EXERCISE:
Leave out every line that comes before the one containing "# Lower half", and reproduce the rest of the listing below exactly, through its last line.

STUDY MATERIAL:
* * *

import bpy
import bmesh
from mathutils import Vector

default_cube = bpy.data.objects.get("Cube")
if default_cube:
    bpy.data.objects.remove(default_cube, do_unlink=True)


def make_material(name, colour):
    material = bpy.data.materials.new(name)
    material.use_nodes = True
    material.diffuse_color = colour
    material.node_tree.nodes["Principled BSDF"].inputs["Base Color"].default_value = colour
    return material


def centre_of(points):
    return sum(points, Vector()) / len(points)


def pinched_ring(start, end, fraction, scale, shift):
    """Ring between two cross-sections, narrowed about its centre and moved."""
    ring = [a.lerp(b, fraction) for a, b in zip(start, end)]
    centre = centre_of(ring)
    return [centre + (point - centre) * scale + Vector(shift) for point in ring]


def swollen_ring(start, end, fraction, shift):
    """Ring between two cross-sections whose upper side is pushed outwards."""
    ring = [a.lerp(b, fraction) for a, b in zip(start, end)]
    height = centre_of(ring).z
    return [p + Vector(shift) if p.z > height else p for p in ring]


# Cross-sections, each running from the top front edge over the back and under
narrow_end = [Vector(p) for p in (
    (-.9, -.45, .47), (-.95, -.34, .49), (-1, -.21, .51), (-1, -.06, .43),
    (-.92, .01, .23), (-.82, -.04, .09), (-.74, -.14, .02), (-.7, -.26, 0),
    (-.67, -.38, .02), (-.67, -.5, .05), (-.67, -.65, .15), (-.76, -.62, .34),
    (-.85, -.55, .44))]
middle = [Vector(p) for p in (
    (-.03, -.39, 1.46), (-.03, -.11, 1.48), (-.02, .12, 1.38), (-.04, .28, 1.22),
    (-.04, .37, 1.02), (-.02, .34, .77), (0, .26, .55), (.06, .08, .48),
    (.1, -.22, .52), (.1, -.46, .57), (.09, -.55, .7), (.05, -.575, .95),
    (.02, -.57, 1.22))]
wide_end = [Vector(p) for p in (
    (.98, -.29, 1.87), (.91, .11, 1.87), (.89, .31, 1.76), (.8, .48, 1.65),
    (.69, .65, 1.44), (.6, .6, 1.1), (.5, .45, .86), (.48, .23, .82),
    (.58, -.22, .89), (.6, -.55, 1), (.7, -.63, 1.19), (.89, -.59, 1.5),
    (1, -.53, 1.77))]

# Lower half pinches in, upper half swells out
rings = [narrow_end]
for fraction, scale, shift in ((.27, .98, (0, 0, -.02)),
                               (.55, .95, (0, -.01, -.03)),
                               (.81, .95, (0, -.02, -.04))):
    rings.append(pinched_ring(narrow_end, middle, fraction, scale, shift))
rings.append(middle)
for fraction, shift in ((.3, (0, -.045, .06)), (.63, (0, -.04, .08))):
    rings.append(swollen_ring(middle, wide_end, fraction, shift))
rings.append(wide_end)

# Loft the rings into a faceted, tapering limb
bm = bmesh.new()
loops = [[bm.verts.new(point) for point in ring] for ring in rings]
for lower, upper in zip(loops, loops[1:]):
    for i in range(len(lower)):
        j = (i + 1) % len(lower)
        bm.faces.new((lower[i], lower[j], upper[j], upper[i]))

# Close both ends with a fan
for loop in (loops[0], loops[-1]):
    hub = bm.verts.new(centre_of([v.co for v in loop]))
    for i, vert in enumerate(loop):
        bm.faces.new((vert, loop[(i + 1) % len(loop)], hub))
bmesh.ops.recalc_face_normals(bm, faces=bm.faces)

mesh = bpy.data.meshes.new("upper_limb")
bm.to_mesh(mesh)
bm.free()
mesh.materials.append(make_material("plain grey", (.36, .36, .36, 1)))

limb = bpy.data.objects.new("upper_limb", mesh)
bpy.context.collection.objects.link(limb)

* * *

RESULT:
# Lower half pinches in, upper half swells out
rings = [narrow_end]
for fraction, scale, shift in ((.27, .98, (0, 0, -.02)),
                               (.55, .95, (0, -.01, -.03)),
                               (.81, .95, (0, -.02, -.04))):
    rings.append(pinched_ring(narrow_end, middle, fraction, scale, shift))
rings.append(middle)
for fraction, shift in ((.3, (0, -.045, .06)), (.63, (0, -.04, .08))):
    rings.append(swollen_ring(middle, wide_end, fraction, shift))
rings.append(wide_end)

# Loft the rings into a faceted, tapering limb
bm = bmesh.new()
loops = [[bm.verts.new(point) for point in ring] for ring in rings]
for lower, upper in zip(loops, loops[1:]):
    for i in range(len(lower)):
        j = (i + 1) % len(lower)
        bm.faces.new((lower[i], lower[j], upper[j], upper[i]))

# Close both ends with a fan
for loop in (loops[0], loops[-1]):
    hub = bm.verts.new(centre_of([v.co for v in loop]))
    for i, vert in enumerate(loop):
        bm.faces.new((vert, loop[(i + 1) % len(loop)], hub))
bmesh.ops.recalc_face_normals(bm, faces=bm.faces)

mesh = bpy.data.meshes.new("upper_limb")
bm.to_mesh(mesh)
bm.free()
mesh.materials.append(make_material("plain grey", (.36, .36, .36, 1)))

limb = bpy.data.objects.new("upper_limb", mesh)
bpy.context.collection.objects.link(limb)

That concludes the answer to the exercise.